→ **Given records**

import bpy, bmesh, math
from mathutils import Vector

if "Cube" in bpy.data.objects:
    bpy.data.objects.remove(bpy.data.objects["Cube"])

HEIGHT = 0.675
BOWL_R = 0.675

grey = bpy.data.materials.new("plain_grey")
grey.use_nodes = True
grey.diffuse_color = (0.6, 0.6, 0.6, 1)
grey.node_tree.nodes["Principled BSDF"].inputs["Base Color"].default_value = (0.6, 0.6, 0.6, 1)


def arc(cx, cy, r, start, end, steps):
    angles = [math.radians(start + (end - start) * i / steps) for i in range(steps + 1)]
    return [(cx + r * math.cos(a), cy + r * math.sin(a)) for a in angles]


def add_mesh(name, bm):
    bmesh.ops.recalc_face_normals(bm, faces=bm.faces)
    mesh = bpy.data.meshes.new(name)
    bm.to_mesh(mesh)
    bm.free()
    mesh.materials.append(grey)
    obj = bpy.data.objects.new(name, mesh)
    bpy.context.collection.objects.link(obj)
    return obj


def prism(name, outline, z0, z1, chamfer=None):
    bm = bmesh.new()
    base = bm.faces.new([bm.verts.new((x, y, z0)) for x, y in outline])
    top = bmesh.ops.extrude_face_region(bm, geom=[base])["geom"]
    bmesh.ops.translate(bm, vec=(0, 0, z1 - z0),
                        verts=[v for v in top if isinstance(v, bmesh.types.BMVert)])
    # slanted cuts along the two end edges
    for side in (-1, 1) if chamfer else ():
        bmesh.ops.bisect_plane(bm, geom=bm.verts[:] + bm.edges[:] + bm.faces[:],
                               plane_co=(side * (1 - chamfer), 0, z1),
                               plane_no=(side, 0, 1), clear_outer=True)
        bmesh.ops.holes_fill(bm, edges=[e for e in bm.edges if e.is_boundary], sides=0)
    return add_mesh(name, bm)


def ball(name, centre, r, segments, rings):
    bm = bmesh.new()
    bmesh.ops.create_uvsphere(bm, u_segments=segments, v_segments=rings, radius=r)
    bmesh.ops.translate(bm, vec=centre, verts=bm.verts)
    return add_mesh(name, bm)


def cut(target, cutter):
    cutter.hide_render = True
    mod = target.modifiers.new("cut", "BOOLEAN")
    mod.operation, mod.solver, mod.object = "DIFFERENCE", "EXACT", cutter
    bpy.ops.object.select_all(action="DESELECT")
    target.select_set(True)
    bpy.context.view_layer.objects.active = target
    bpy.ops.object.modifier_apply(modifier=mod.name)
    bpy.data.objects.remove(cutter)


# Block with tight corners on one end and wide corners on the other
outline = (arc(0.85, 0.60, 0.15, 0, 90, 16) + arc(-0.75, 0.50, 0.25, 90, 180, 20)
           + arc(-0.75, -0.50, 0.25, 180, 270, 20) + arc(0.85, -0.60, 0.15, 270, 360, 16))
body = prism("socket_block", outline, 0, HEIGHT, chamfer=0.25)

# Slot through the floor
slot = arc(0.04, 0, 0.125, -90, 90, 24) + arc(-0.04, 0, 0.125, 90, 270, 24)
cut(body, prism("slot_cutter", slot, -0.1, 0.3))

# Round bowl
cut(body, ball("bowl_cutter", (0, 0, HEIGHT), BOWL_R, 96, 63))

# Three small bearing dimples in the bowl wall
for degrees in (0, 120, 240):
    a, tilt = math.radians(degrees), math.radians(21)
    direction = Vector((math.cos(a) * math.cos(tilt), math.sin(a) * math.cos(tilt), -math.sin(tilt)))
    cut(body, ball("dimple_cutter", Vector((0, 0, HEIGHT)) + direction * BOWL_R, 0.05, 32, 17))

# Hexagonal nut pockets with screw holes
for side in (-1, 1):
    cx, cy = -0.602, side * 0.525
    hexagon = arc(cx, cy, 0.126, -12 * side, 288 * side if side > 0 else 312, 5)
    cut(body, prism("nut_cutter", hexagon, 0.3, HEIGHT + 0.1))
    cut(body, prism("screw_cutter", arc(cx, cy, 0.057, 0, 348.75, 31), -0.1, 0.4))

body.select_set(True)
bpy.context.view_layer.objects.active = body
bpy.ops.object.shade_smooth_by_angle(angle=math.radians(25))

→ **Work instruction**
Every line of the listing above that contains "faces" is to be copied.

→ **Expected answer**
    bmesh.ops.recalc_face_normals(bm, faces=bm.faces)
    base = bm.faces.new([bm.verts.new((x, y, z0)) for x, y in outline])
        bmesh.ops.bisect_plane(bm, geom=bm.verts[:] + bm.edges[:] + bm.faces[:],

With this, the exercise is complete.